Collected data
━━━━━━━━━━━━━━━━━━━━━━━━━━━━━━

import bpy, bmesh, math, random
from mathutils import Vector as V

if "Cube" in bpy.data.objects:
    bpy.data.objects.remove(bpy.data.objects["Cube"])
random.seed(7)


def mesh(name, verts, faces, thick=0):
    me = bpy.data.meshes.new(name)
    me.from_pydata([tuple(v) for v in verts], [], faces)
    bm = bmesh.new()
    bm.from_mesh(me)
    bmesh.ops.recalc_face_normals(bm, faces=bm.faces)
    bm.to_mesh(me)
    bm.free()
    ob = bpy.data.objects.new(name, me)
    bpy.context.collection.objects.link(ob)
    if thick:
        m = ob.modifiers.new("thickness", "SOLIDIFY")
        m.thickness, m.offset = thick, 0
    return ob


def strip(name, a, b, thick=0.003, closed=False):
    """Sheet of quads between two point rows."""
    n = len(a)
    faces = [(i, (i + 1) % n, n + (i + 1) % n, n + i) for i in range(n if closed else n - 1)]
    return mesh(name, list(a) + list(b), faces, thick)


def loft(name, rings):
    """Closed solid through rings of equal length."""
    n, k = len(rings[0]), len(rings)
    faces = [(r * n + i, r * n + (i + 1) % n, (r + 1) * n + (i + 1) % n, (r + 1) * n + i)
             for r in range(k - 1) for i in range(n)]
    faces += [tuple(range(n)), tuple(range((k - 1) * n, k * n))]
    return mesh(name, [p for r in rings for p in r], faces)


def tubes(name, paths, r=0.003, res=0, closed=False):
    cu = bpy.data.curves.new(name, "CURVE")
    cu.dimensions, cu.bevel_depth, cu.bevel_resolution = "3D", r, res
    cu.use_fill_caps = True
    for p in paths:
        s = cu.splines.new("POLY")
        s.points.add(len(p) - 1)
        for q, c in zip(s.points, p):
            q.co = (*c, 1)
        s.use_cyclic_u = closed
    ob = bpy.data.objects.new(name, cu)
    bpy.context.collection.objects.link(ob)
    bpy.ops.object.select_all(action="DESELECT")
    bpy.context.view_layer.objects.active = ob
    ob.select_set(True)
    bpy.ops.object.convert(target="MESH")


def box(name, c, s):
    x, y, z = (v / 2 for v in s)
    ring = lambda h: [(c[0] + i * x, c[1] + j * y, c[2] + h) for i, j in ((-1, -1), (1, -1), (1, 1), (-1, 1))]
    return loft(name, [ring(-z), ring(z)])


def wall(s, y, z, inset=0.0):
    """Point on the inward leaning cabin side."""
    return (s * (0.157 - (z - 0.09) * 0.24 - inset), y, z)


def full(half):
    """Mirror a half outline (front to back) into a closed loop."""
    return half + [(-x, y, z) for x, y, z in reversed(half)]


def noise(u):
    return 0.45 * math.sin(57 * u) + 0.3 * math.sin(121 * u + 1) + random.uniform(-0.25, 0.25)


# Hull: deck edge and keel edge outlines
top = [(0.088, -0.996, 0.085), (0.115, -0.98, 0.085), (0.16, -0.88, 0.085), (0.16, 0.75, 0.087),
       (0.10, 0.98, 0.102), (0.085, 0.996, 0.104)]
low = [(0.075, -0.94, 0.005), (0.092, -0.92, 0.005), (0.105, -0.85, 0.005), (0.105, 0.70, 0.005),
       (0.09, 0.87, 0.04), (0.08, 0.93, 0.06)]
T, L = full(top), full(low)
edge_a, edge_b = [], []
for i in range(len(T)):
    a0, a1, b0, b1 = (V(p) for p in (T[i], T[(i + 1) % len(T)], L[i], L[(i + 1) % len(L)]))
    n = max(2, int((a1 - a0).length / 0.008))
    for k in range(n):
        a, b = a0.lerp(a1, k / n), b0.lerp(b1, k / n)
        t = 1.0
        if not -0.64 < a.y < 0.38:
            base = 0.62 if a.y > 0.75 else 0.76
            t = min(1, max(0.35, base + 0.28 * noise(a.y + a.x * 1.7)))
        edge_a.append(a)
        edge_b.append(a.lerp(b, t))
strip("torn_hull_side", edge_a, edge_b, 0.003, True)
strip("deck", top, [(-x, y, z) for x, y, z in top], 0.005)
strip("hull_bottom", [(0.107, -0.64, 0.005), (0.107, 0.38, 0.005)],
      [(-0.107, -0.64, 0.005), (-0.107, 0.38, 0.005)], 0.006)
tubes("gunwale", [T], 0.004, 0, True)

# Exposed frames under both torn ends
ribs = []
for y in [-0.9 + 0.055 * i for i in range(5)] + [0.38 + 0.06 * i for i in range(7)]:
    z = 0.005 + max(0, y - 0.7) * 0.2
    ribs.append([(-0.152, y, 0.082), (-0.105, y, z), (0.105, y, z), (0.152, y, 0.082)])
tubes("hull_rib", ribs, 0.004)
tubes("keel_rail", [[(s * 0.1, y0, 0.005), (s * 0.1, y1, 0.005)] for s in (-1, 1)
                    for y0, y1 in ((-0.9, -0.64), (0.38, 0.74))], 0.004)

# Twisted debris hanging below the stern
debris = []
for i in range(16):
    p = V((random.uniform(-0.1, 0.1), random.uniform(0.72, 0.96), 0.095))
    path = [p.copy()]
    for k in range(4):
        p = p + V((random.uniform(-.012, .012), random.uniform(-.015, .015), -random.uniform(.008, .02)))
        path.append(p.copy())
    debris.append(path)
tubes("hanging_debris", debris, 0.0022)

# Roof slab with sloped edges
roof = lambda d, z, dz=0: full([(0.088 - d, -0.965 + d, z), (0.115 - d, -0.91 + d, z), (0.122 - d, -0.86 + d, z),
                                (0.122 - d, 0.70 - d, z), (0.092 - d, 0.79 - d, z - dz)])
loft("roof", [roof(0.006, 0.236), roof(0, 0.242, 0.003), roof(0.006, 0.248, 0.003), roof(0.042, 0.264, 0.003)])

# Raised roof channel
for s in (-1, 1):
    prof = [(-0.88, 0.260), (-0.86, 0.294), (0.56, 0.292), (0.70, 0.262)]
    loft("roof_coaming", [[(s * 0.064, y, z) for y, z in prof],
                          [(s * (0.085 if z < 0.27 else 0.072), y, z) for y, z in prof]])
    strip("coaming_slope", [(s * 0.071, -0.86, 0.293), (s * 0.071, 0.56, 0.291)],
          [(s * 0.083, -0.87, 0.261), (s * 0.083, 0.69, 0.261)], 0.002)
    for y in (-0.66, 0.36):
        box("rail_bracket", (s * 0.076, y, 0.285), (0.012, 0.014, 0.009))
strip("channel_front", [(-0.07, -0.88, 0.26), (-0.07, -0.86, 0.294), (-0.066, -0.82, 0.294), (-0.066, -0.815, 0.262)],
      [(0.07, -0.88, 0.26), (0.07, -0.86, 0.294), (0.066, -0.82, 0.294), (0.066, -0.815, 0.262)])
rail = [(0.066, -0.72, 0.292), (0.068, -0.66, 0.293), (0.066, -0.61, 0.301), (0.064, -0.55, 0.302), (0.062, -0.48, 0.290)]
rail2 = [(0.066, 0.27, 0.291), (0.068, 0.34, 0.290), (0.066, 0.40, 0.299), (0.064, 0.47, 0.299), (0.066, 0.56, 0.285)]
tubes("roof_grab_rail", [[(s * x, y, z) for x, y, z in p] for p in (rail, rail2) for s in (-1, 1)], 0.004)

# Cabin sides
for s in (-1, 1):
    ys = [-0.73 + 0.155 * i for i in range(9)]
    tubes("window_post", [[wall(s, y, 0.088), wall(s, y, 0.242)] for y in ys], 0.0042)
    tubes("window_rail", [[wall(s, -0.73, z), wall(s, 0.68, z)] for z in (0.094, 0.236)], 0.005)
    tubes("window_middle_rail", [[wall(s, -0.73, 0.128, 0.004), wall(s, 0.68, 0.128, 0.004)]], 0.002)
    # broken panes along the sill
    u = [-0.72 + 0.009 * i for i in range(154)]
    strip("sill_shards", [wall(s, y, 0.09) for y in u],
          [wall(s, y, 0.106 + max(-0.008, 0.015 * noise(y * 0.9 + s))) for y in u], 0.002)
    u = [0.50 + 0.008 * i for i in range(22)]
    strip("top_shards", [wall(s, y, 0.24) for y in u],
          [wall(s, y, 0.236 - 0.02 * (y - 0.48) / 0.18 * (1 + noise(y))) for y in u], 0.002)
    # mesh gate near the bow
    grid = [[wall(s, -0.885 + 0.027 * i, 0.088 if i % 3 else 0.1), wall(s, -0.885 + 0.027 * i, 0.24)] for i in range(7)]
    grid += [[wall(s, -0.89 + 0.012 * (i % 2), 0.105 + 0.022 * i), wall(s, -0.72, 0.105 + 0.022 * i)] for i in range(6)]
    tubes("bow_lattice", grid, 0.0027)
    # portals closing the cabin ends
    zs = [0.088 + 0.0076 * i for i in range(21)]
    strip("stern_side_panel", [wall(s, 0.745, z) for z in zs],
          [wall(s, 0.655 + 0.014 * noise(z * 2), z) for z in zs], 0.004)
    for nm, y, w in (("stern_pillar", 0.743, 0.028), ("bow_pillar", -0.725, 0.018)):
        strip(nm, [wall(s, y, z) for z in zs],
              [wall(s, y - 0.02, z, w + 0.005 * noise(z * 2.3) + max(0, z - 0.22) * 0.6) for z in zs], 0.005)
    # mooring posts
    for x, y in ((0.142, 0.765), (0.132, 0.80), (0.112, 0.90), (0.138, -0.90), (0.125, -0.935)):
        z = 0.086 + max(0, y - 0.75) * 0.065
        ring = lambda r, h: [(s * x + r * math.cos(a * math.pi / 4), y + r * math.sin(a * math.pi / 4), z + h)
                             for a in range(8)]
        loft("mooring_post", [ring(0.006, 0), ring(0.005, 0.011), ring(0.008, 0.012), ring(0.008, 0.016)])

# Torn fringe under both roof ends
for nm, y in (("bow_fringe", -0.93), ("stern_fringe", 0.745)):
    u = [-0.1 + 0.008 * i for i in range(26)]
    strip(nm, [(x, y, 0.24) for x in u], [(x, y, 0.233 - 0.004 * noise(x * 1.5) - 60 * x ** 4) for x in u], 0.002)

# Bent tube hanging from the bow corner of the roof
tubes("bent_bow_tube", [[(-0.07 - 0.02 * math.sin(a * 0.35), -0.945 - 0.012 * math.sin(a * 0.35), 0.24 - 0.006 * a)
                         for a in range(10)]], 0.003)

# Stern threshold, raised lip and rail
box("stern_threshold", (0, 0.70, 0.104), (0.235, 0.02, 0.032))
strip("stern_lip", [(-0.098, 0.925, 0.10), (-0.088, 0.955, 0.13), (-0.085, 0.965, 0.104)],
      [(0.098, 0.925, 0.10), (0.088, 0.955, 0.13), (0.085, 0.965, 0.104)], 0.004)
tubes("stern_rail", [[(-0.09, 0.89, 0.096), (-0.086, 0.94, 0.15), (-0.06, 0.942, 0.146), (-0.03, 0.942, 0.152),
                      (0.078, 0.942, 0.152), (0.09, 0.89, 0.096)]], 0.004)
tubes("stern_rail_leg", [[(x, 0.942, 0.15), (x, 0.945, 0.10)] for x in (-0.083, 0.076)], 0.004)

━━━━━━━━━━━━━━━━━━━━━━━━━━━━━━

Reproduce the lines of the records exactly, from the first one through the line that contains "return (s *".

[Response to the task]
import bpy, bmesh, math, random
from mathutils import Vector as V

if "Cube" in bpy.data.objects:
    bpy.data.objects.remove(bpy.data.objects["Cube"])
random.seed(7)


def mesh(name, verts, faces, thick=0):
    me = bpy.data.meshes.new(name)
    me.from_pydata([tuple(v) for v in verts], [], faces)
    bm = bmesh.new()
    bm.from_mesh(me)
    bmesh.ops.recalc_face_normals(bm, faces=bm.faces)
    bm.to_mesh(me)
    bm.free()
    ob = bpy.data.objects.new(name, me)
    bpy.context.collection.objects.link(ob)
    if thick:
        m = ob.modifiers.new("thickness", "SOLIDIFY")
        m.thickness, m.offset = thick, 0
    return ob


def strip(name, a, b, thick=0.003, closed=False):
    """Sheet of quads between two point rows."""
    n = len(a)
    faces = [(i, (i + 1) % n, n + (i + 1) % n, n + i) for i in range(n if closed else n - 1)]
    return mesh(name, list(a) + list(b), faces, thick)


def loft(name, rings):
    """Closed solid through rings of equal length."""
    n, k = len(rings[0]), len(rings)
    faces = [(r * n + i, r * n + (i + 1) % n, (r + 1) * n + (i + 1) % n, (r + 1) * n + i)
             for r in range(k - 1) for i in range(n)]
    faces += [tuple(range(n)), tuple(range((k - 1) * n, k * n))]
    return mesh(name, [p for r in rings for p in r], faces)


def tubes(name, paths, r=0.003, res=0, closed=False):
    cu = bpy.data.curves.new(name, "CURVE")
    cu.dimensions, cu.bevel_depth, cu.bevel_resolution = "3D", r, res
    cu.use_fill_caps = True
    for p in paths:
        s = cu.splines.new("POLY")
        s.points.add(len(p) - 1)
        for q, c in zip(s.points, p):
            q.co = (*c, 1)
        s.use_cyclic_u = closed
    ob = bpy.data.objects.new(name, cu)
    bpy.context.collection.objects.link(ob)
    bpy.ops.object.select_all(action="DESELECT")
    bpy.context.view_layer.objects.active = ob
    ob.select_set(True)
    bpy.ops.object.convert(target="MESH")


def box(name, c, s):
    x, y, z = (v / 2 for v in s)
    ring = lambda h: [(c[0] + i * x, c[1] + j * y, c[2] + h) for i, j in ((-1, -1), (1, -1), (1, 1), (-1, 1))]
    return loft(name, [ring(-z), ring(z)])


def wall(s, y, z, inset=0.0):
    """Point on the inward leaning cabin side."""
    return (s * (0.157 - (z - 0.09) * 0.24 - inset), y, z)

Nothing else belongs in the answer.